The proposed ban of nitrous oxide could stop users seeking medical help in hospitals, health experts have warned.
In a letter to the government, seen by BBC Newsnight, 15 neurologists and related health experts say possession of the drug should not be criminalised.
Despite rising numbers of hospital patients suffering the effects of so-called laughing gas, they warn the ban could worsen the stigma around users.
The government has responded, saying it plans to go ahead with the ban.
Nitrous oxide is a colourless gas often sold in metal canisters. It is one of the most commonly used drugs by 16 to 24-year-olds,
Heavy use can lead to nerve-related symptoms – being unable to walk, falling over, or experiencing tingling or loss of sensation in the feet and hands. Some users have nerve-related bladder or bowel problems, erectile dysfunction or incontinence.
Supply of nitrous oxide for recreational use is currently banned – but possession is not.
And earlier this year, the government proposed an amendment to the law – which could come into force before the end of the year – meaning it would become illegal to possess the drug.
Writing to the minister for policing, Chris Philp, the 15 medical professionals say making possession of the drug illegal was “unlikely to translate to health benefits in our patients”.
That is despite leading medics telling Newsnight they have seen an increase of nitrous oxide patients.
The author of the letter, Dr Alastair Noyce, Professor of Neurology and Neuroepidemiology, said the ban risked creating “fear of a criminal record” among young users.
“People may delay coming to hospital at a time when their symptoms are treatable,” he said. “The net effect of that may be that they develop long-term harm damages.”
He said there was “very little evidence that the criminalisation will lead to reductions in neurological harm and will impact people’s opportunities who are not in education and employment”.
The letter urged the government to fund a national education campaign in schools and through the media “to ensure the public understand the risks posed by nitrous oxide misuse”.
Under the proposals, those found in possession of the drug could face up to two years in prison, an unlimited fine, or both. The government has launched consultations of the plan, both with experts and the public.
Experts have previously said a ban on laughing gas will not stop people using it. The Drug Science scientific charity said a blanket ban was “completely disproportionate” and “would likely deliver more harm than good”.
However, Mohammad Ashfaq, who runs Kick It, a grassroots organisation in Birmingham, said the proposed ban would help stop misuse of the drug. “At the moment, it is very difficult for the police to completely eradicate,” he said. “Communities are getting frustrated. The law will make a difference. It would be a lot clearer.”

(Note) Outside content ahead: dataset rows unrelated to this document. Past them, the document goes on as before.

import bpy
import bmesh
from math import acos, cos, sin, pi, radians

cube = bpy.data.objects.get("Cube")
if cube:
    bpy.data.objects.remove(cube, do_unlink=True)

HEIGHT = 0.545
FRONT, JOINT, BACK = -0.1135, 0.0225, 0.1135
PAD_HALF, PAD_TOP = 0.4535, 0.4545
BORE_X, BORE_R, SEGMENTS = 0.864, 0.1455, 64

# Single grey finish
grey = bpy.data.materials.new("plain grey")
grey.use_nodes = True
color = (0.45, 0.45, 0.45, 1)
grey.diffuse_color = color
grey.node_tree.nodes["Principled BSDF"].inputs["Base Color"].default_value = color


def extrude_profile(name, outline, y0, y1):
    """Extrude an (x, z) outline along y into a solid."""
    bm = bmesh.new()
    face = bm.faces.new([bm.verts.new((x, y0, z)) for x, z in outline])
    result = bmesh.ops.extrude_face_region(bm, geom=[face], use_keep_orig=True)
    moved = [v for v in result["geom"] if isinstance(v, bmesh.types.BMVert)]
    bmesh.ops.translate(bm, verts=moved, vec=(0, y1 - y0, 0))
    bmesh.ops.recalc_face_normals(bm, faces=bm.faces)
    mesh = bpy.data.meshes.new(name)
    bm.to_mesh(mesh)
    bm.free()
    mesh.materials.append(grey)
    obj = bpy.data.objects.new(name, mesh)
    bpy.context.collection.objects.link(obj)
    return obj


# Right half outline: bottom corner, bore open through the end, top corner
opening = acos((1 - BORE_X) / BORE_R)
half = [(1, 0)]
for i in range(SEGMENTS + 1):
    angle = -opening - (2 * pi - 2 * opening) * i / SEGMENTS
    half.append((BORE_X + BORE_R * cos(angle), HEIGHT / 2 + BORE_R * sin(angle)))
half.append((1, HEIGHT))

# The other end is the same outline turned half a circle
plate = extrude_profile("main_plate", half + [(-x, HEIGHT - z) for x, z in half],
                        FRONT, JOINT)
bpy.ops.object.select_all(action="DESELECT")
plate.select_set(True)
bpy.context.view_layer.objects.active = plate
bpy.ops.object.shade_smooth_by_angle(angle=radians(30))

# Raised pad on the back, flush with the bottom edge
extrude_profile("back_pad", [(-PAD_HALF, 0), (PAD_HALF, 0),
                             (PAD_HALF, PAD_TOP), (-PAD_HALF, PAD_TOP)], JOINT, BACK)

BBC Newsnight also spoke with Katherine Bramwell, from South Wirral, who said she didn’t know anything about nitrous oxide until her son got addicted. She says he found it hard to get off the substance due to the psychological dependence.
“When you’re the one going to pick your son off from somewhere and finding him just basically lay there – can’t walk, can’t speak. You know, you’re waiting for a call to tell you that your son is dead.”
In a statement to Newsnight, the government said it would proceed with the nitrous oxide ban. It said it had set out a “clear strategy” in its anti-social behaviour action plan “for the police to deal with the misuse of this substance”.